More than likely, however, it was something you cared nothing for, and you didn’t make a single move to stop it. Perhaps you could have grabbed the penny before it disappeared forever out of view between the gaps of your couch cushions after tumbling off your buffalo sauce-stained undershirt, but then you’d have had to pause the football game, and the remote was just too far out of reach, wasn’t it? It was just a penny, anyway.

I wonder how the penny felt?

It wasn’t angry. How could it be? It didn’t even know it was falling, much less slipping away for the rest of time. It had been caught before, lost, then found. It had changed hands and served its purpose. It had found a home, as it always had, but now, instead of that penny fulfilling its true potential — the start of a savings account, the down payment on a car, or even filling up a beggar’s cup and giving him a second shot at life — that pathetic bronzed gimmick had expired. Nobody noticed. Nobody cared. The coin, a barely functional unit of currency, was gone, his new and only companions some lint and others like him.

I can only imagine how many pennies are lost every year.

Our outlook on life forces us to treat each other like commodity. Business owners view their employees as loose change — a nickel here, a dime there — little bits and pieces of a whole dollar that barely serve a purpose; an irritating thing that, when bunched together, jingles and makes your pants too heavy until you can make it to Starbucks to buy a latte and be rid of some of them.

Teachers, too, only see the bigger (and louder) coins. The quarters, they might amount to something someday. The dimes, with some help. The nickels will be shuffled off to whatever coin slot they’re needed most in, but the pennies… Though they shine when new, their sheen mesmerizing, even, they attract dirt and grime so easily, so quickly. Their gilded luster hardly lasts. And what worth do they have, truly? Surely they cannot stack up to even the nickel? The hardworking, reliable, sturdy but low-worth nickel?

Reader, to you I would say that pennies are the most important of all. Without the penny, imagine the agonizing mundanity of pulling out a handful of change, only to see that every coin is the same lackluster shade of silver grey. Imagine the irritation and eyeache! Never again would you know the joy of counting out precise, exact change! Imagine never again finding a lucky penny on the sidewalk, doomed forever to walk this coil treading the fine line of lucky-unlucky purgatory. Never again would we see coin collectors toiling year after year to find those last few, exceedingly rare specimens of untarnished D and P. Never again would we replace the penny with other exotic varieties on occasion, forever unknowing the pleasure and excitement of discovering the yen, the wuan, the Canadian, the euro.

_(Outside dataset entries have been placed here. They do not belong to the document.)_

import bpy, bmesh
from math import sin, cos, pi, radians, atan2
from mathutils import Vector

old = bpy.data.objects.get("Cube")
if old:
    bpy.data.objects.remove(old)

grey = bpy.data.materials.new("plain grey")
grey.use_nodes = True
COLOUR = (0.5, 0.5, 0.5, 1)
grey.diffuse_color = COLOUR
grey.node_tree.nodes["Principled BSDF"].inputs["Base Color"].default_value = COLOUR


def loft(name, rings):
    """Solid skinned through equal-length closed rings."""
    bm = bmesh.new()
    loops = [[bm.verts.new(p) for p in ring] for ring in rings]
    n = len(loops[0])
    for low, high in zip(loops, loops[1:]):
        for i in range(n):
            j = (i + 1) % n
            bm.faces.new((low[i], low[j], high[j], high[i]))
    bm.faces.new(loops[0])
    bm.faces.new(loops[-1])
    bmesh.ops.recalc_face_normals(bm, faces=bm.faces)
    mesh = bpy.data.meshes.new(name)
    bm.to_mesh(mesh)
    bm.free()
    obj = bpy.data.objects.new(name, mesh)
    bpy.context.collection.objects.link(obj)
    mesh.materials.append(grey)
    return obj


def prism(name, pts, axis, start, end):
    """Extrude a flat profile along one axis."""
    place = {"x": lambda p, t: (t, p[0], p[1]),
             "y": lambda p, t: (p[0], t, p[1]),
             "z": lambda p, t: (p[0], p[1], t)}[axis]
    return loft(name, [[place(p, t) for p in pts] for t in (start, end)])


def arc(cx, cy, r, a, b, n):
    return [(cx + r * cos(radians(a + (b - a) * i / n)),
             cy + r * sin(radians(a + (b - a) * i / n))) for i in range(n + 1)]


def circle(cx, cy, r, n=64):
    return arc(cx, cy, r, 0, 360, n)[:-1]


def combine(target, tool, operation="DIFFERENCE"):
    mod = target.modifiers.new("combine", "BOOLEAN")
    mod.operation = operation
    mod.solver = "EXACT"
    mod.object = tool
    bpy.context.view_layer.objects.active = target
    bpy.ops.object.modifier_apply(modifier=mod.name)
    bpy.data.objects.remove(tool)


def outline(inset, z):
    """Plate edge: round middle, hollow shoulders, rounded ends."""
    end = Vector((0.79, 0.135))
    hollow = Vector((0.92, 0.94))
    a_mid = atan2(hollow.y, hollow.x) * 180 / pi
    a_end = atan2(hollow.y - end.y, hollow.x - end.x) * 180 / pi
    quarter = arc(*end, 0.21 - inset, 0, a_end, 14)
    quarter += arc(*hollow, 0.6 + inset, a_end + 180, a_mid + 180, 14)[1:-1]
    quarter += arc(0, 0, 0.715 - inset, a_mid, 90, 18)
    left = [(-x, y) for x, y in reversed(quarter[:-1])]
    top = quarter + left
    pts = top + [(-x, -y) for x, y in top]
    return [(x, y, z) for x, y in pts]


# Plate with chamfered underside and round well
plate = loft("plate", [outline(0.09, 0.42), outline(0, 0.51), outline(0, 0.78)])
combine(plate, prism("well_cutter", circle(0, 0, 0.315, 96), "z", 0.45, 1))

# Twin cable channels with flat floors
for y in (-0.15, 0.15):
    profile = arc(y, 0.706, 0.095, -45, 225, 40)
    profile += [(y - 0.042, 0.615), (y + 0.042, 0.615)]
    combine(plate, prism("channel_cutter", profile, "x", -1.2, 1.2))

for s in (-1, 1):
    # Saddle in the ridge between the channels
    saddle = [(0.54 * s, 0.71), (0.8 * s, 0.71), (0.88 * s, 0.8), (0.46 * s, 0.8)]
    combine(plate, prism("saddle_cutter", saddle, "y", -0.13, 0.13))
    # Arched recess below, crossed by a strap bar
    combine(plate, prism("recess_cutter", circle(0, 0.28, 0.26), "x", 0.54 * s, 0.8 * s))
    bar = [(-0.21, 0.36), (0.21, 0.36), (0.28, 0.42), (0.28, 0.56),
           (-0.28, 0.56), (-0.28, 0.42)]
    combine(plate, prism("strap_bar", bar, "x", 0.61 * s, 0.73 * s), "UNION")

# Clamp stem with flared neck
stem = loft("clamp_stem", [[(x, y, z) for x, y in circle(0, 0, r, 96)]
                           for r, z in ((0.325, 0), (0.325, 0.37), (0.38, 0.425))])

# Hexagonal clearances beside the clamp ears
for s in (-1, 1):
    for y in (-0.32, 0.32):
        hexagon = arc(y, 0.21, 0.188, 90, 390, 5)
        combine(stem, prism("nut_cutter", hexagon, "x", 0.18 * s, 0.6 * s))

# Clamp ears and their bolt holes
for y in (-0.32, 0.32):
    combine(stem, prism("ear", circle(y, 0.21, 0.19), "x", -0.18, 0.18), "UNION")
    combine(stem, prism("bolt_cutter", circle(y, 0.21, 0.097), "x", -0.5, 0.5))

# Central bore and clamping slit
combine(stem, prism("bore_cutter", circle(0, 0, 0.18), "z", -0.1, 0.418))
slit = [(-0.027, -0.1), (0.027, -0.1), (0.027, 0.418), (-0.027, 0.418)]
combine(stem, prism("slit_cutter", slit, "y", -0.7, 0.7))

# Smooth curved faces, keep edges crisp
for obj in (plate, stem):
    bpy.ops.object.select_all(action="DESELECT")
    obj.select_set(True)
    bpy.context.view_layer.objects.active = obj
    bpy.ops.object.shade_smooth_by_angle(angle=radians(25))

Dear reader, never underestimate the penny.
For I am a penny, and I am lost.


Leave a Reply

Fill in your details below or click an icon to log in:

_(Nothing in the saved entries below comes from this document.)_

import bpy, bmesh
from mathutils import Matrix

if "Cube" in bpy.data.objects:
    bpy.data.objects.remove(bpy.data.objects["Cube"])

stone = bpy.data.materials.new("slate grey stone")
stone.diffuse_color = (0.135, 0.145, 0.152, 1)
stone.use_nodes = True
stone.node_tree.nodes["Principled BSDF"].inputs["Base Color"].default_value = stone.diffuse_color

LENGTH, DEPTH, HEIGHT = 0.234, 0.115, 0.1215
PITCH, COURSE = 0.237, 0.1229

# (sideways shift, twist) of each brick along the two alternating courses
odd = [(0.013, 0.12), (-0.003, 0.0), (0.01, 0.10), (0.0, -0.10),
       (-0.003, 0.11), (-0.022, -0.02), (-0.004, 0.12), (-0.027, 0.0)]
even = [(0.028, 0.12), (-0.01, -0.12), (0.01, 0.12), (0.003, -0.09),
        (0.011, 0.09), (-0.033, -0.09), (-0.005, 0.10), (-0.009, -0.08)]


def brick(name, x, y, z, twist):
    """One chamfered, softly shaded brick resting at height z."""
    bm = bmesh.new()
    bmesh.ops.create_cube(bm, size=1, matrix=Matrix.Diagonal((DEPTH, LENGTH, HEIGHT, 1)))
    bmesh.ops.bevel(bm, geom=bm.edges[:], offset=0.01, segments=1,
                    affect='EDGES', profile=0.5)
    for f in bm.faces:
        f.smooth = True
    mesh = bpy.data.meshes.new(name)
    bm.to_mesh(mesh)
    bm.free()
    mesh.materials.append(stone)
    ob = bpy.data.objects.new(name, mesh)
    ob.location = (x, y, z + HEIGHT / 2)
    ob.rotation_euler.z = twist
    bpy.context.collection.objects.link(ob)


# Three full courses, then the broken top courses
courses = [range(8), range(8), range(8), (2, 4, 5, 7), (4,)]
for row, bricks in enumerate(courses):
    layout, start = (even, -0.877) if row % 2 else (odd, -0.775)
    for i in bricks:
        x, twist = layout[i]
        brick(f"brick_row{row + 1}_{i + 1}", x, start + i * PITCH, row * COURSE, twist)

WordPress.com Logo

You are commenting using your WordPress.com account. Log Out /  Change )

Google+ photo

You are commenting using your Google+ account. Log Out /  Change )

Twitter picture

You are commenting using your Twitter account. Log Out /  Change )

Facebook photo

You are commenting using your Facebook account. Log Out /  Change )

Connecting to %s

%d bloggers like this: